According to The United States Department of Labor, The Employee Retirement Income Security Act (ERISA) is "a federal law that sets minimum standards for most voluntarily established pension and health plans in private industry to provide protection for individuals in these plans." It was signed into law in 1974 by President Gerald Ford in response to a many private industry employees not being given the pensions they were led to believe they would receive.
No one really wants to purchase health insurance or accidental death and dismemberment coverage, whether at work or on the individual market. You buy it because it will provide the protection you need when you or a loved one need it.
Unfortunately, your insurer is more likely to see you as a profit driver rather than someone who is buying a product to avoid accumulating a disastrous amount of debt if a medical emergency occurs.
Many individuals with employer-sponsored ERISA plans have questions when facing the possibility of filing a disability claim. What is the difference between short-term disability and long-term disability insurance? How long do benefits last for? And, most importantly, what should someone do if their claim is denied?
At Willeford & Toledano, we represent those who have had their short-term or long-term disability claims denied. While we are known for our focus in working with those who have plans covered by the Employee Retirement Income Security Act, more commonly known as ERISA, we also represent those with non-ERISA plans. In this post, we will focus on the basics of disability claims.

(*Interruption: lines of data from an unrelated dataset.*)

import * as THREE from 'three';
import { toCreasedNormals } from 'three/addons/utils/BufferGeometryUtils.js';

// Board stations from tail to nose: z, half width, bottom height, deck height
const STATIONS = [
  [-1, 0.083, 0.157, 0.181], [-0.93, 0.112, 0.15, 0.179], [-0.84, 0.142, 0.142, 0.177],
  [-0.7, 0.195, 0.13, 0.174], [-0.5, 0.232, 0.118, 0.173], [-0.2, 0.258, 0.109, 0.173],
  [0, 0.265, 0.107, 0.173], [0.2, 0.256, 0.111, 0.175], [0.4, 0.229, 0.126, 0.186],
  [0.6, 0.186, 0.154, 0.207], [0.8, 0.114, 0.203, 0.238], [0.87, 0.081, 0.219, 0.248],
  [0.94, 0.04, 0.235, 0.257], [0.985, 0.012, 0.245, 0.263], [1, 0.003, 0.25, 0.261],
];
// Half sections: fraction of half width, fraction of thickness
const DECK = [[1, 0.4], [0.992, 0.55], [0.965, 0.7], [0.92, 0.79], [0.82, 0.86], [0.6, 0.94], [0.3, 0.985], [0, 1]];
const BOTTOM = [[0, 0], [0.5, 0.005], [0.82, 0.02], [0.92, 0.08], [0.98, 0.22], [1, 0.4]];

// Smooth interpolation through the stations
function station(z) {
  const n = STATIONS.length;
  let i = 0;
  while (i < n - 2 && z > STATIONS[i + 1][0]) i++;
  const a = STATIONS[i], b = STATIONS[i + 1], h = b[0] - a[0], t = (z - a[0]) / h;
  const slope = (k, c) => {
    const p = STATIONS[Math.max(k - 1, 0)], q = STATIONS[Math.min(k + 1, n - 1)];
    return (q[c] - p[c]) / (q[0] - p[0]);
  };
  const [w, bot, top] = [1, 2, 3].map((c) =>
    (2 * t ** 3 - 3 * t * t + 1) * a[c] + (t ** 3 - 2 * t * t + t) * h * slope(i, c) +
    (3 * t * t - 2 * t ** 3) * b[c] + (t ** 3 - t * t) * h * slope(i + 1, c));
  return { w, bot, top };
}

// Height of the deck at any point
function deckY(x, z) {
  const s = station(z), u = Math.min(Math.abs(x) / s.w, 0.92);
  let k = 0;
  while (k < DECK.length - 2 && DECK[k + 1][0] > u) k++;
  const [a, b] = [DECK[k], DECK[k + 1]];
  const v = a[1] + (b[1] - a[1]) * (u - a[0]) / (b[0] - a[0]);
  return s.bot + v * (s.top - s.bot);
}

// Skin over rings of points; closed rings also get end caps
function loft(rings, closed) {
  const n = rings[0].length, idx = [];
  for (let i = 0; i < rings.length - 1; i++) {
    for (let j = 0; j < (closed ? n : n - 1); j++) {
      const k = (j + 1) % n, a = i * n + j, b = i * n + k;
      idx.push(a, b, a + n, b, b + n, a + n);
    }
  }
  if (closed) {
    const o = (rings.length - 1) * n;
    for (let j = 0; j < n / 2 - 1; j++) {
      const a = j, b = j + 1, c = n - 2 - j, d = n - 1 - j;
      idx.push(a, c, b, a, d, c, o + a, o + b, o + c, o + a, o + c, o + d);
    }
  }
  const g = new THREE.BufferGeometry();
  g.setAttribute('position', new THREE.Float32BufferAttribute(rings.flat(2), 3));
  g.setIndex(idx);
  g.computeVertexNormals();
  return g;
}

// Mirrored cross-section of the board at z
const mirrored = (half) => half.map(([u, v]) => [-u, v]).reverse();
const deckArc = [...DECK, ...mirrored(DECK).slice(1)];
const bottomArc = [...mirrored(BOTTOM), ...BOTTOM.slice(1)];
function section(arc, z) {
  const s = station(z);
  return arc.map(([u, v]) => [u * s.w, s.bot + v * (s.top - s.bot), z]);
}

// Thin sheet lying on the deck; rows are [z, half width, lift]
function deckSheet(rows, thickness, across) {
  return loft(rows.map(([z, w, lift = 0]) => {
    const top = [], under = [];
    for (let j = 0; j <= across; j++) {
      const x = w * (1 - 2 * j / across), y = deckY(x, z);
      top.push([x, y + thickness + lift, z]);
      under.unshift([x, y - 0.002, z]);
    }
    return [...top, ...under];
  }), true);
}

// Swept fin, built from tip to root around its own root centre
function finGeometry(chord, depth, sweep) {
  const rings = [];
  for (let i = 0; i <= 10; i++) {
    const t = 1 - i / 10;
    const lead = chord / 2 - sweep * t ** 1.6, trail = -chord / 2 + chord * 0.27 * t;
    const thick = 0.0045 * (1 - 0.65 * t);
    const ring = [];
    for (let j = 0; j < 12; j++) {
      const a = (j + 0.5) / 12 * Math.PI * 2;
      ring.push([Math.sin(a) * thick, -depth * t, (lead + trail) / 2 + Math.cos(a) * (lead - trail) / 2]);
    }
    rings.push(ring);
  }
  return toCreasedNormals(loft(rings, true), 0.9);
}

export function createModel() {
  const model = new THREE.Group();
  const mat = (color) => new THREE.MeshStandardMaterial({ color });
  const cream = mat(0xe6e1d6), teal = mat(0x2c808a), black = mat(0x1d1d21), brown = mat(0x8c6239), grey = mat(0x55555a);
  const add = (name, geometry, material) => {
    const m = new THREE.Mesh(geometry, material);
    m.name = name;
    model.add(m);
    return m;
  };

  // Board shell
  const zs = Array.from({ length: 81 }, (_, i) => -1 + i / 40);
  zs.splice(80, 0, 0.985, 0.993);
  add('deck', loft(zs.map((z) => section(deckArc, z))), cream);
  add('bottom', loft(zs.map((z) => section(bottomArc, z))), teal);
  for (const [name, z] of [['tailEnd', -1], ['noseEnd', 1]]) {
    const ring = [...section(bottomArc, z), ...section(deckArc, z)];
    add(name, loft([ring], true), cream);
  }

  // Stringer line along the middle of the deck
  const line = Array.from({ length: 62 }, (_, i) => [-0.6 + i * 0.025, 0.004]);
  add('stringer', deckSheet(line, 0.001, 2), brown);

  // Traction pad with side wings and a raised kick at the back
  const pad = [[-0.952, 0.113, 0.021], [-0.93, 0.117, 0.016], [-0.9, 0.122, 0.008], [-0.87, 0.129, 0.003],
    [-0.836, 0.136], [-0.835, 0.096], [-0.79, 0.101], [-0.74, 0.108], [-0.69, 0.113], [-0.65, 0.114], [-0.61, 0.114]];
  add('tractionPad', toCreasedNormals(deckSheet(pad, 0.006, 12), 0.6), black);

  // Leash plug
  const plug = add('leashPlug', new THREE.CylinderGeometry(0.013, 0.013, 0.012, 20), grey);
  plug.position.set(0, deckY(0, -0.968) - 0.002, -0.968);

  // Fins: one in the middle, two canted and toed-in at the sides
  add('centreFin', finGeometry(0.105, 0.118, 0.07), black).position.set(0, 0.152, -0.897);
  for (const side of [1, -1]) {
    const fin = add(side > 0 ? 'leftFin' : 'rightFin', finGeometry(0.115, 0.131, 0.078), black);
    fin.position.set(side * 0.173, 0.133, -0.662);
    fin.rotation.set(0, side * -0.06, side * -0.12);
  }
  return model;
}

There is having an upset stomach -- occasionally -- and living with ongoing stomach and digestive issues that seem to just not want to quit. The two are quite different. While it is normal for a person to experience gastrointestinal discomfort from time to time, it is quite another to be living your life day-to-day in pain. In some cases, the pain can be so severe that holding down a job may even be impossible.
Irritable Bowel Syndrome, IBS, is one of such painful functional gastrointestinal disorders. Symptoms typically include abdominal pain, diarrhea or constipation -- or alternating bouts of both -- and a tight, bloated feeling. Many also report difficulties with sleep, which translates into lethargy and fatigue during the day. While for some, IBS can be managed through diet and lifestyle, others are simply unable to find relief.
While all workers throughout Louisiana can be hurt on the job, given the very nature of the work, those in the oil and gas field industry are in a unique spot when it comes to job risks. It's important for workers to not only understand these risks, but to also know where to turn for help after an injury results in the need for disability benefits.
Willeford & Toledano is a law firm based out of New Orleans. However, we are not bound to our office location and serve those who are entitled to receive disability benefits. Our focus is helping those who have had their disability benefits covered by ERISA denied. We also handle cases involving accidental death and dismemberment claim denials.